**Plain-text document sources**
⟨

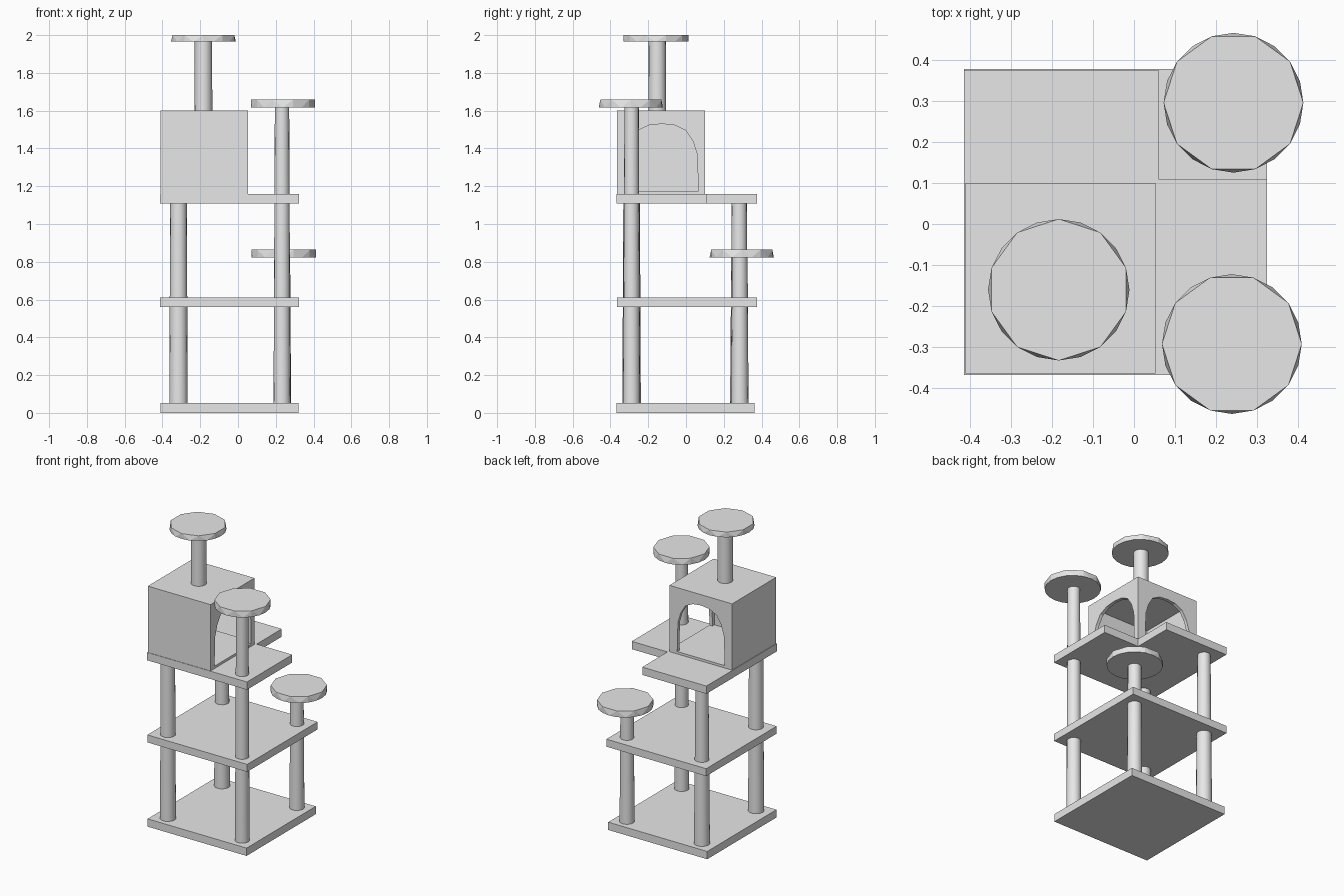
import bpy, bmesh, math

if "Cube" in bpy.data.objects:
    bpy.data.objects.remove(bpy.data.objects["Cube"])

grey = bpy.data.materials.new("plain grey")
grey.diffuse_color = (0.8, 0.8, 0.8, 1)
grey.use_nodes = True
grey.node_tree.nodes["Principled BSDF"].inputs["Base Color"].default_value = grey.diffuse_color


def finish(name, bm, smooth=False):
    bmesh.ops.recalc_face_normals(bm, faces=bm.faces)
    mesh = bpy.data.meshes.new(name)
    bm.to_mesh(mesh)
    bm.free()
    ob = bpy.data.objects.new(name, mesh)
    bpy.context.collection.objects.link(ob)
    mesh.materials.append(grey)
    bpy.context.view_layer.objects.active = ob
    for o in bpy.context.selected_objects:
        o.select_set(False)
    ob.select_set(True)
    if smooth:
        bpy.ops.object.shade_smooth_by_angle(angle=math.radians(40))
    return ob


def prism(name, points, offset):
    """Extrude a closed outline of 3D points along an offset."""
    bm = bmesh.new()
    face = bm.faces.new([bm.verts.new(p) for p in points])
    ext = bmesh.ops.extrude_face_region(bm, geom=[face])
    verts = [g for g in ext["geom"] if isinstance(g, bmesh.types.BMVert)]
    bmesh.ops.translate(bm, verts=verts, vec=offset)
    return finish(name, bm)


def slab(name, outline, z0, z1):
    return prism(name, [(x, y, z0) for x, y in outline], (0, 0, z1 - z0))


def rect(x0, x1, y0, y1):
    return [(x0, y0), (x1, y0), (x1, y1), (x0, y1)]


def post(name, x, y, z0, z1, r0, r1):
    bm = bmesh.new()
    n = 16
    rings = [[bm.verts.new((x + r * math.cos(2 * math.pi * i / n),
                            y + r * math.sin(2 * math.pi * i / n), z)) for i in range(n)]
             for r, z in ((r0, z0), (r1, z1))]
    for i in range(n):
        j = (i + 1) % n
        bm.faces.new((rings[0][i], rings[0][j], rings[1][j], rings[1][i]))
    bm.faces.new(rings[0])
    bm.faces.new(rings[1])
    return finish(name, bm, True)


def perch(name, x, y, z0, z1, r, turn):
    """Ten-sided top over a twenty-sided underside."""
    bm = bmesh.new()
    for n, z in ((10, z1), (20, z0)):
        for i in range(n):
            a = turn + 2 * math.pi * i / n
            bm.verts.new((x + r * math.cos(a), y + r * math.sin(a), z))
    bmesh.ops.convex_hull(bm, input=bm.verts)
    bmesh.ops.dissolve_limit(bm, angle_limit=0.01, verts=bm.verts, edges=bm.edges)
    return finish(name, bm)


# Platforms
slab("base", rect(-0.41, 0.32, -0.367, 0.362), 0, 0.052)
slab("middle_shelf", rect(-0.413, 0.323, -0.365, 0.377), 0.56, 0.61)
slab("upper_shelf", [(-0.413, -0.367), (0.323, -0.367), (0.323, 0.11),
                     (0.06, 0.11), (0.06, 0.375), (-0.413, 0.375)], 1.108, 1.16)

# Posts
post("front_left_post", -0.315, -0.288, 0.04, 1.12, 0.049, 0.044)
post("back_left_post", -0.315, 0.282, 0.04, 1.12, 0.049, 0.040)
post("front_right_post", 0.233, -0.288, 0.04, 1.63, 0.045, 0.038)
post("back_right_post", 0.235, 0.285, 0.04, 0.83, 0.046, 0.041)
post("top_post", -0.183, -0.152, 1.59, 1.97, 0.047, 0.046)

# Round perches
perch("top_perch", -0.183, -0.16, 1.965, 2.0, 0.172, math.pi / 2)
perch("front_right_perch", 0.238, -0.292, 1.617, 1.658, 0.17, 0.1 * math.pi * 2)
perch("back_right_perch", 0.242, 0.295, 0.823, 0.864, 0.17, 0.1 * math.pi * 2)

# Hollow house with an arched doorway on the right and on the back
house = slab("house", rect(-0.41, 0.052, -0.364, 0.1), 1.158, 1.602)
arch = [(1, 1.176), (0.97, 1.37), (0.85, 1.44), (0.66, 1.495), (0.35, 1.523), (0, 1.53)]
arch += [(-u, z) for u, z in reversed(arch[:-1])]
cutters = [
    slab("hollow_cutter", rect(-0.388, 0.03, -0.342, 0.078), 1.176, 1.58),
    prism("right_door_cutter", [(-0.1, -0.128 + 0.193 * u, z) for u, z in arch], (0.3, 0, 0)),
    prism("back_door_cutter", [(-0.18 + 0.175 * u, -0.1, z) for u, z in arch], (0, 0.3, 0)),
]
bpy.context.view_layer.objects.active = house
for c in cutters:
    c.hide_render = True
    mod = house.modifiers.new("cut", 'BOOLEAN')
    mod.operation = 'DIFFERENCE'
    mod.solver = 'EXACT'
    mod.object = c
    bpy.ops.object.modifier_apply(modifier=mod.name)
for c in cutters:
    bpy.data.objects.remove(c)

⟩

**What is required**
When a line of the entries contains "offset", it counts; say how many such lines there are, and nothing more.

**Finished exercise**
3